*THE DATA*
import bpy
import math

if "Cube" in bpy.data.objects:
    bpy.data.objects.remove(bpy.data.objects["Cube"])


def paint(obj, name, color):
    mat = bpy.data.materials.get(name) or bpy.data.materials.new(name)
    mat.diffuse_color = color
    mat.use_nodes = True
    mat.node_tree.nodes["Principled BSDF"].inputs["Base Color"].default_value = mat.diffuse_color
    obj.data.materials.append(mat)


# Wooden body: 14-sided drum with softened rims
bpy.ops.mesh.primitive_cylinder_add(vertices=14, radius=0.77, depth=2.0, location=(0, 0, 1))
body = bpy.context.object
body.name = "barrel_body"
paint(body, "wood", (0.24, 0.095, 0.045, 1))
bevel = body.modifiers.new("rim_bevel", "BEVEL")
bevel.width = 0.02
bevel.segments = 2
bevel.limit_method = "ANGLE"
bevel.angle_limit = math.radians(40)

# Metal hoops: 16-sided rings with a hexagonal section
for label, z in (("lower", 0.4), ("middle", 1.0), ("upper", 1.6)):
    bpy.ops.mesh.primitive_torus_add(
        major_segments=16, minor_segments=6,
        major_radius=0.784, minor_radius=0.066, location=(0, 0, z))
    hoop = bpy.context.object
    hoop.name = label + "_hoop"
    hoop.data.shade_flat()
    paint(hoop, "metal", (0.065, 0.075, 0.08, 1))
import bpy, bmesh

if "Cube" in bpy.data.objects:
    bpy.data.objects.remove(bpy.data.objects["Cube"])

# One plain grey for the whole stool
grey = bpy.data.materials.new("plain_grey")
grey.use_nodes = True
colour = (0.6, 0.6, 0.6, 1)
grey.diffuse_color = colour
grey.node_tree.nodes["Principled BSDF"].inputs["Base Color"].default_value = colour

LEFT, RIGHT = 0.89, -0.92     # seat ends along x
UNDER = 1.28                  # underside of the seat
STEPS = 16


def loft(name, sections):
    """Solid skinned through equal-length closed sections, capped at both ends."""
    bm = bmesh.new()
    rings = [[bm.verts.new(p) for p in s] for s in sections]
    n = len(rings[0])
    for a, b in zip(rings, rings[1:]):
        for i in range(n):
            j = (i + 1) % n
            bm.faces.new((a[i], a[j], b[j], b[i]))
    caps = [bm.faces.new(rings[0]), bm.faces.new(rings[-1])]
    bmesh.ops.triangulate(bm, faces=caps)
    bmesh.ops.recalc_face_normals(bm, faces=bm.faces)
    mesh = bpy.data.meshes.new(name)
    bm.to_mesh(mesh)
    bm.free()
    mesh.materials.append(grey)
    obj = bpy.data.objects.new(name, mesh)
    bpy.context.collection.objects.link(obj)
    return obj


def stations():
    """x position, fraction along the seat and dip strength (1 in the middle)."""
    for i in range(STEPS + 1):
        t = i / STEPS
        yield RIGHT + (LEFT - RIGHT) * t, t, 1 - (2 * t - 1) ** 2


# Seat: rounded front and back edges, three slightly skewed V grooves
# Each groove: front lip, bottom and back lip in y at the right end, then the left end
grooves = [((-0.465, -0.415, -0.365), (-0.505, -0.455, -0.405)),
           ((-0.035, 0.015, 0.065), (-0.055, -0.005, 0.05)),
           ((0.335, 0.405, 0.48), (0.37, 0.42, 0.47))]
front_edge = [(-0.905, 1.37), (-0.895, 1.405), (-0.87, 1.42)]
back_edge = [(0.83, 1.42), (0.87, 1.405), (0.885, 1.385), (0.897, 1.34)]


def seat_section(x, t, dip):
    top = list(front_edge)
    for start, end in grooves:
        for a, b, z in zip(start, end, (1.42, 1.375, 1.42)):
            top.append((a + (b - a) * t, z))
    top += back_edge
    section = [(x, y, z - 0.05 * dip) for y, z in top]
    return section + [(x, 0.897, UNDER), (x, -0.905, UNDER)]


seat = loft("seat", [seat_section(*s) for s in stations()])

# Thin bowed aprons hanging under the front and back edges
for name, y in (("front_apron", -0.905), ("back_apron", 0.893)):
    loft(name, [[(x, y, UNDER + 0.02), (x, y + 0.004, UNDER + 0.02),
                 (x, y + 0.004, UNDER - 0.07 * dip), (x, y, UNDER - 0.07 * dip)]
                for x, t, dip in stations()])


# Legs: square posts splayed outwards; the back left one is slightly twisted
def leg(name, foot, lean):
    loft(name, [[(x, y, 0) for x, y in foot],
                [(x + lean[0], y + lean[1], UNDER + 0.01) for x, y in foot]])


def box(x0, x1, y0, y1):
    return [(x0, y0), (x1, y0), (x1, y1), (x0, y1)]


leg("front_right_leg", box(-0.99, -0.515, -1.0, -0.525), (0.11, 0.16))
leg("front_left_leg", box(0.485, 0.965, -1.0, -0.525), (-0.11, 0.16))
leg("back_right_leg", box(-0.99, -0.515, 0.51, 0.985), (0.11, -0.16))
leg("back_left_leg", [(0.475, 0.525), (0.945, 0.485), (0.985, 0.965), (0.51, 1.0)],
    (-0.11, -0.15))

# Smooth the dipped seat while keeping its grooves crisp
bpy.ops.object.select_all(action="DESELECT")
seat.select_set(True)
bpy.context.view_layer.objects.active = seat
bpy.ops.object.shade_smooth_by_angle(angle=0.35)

*INSTRUCTIONS TO FOLLOW*
Please return only the lines above, starting at the line that has "mat.use_nodes = True" and ending at the line that has "hoop.data.shade_flat()", keeping both and leaving each one unchanged.

*EXERCISE OUTPUT*
    mat.use_nodes = True
    mat.node_tree.nodes["Principled BSDF"].inputs["Base Color"].default_value = mat.diffuse_color
    obj.data.materials.append(mat)


# Wooden body: 14-sided drum with softened rims
bpy.ops.mesh.primitive_cylinder_add(vertices=14, radius=0.77, depth=2.0, location=(0, 0, 1))
body = bpy.context.object
body.name = "barrel_body"
paint(body, "wood", (0.24, 0.095, 0.045, 1))
bevel = body.modifiers.new("rim_bevel", "BEVEL")
bevel.width = 0.02
bevel.segments = 2
bevel.limit_method = "ANGLE"
bevel.angle_limit = math.radians(40)

# Metal hoops: 16-sided rings with a hexagonal section
for label, z in (("lower", 0.4), ("middle", 1.0), ("upper", 1.6)):
    bpy.ops.mesh.primitive_torus_add(
        major_segments=16, minor_segments=6,
        major_radius=0.784, minor_radius=0.066, location=(0, 0, z))
    hoop = bpy.context.object
    hoop.name = label + "_hoop"
    hoop.data.shade_flat()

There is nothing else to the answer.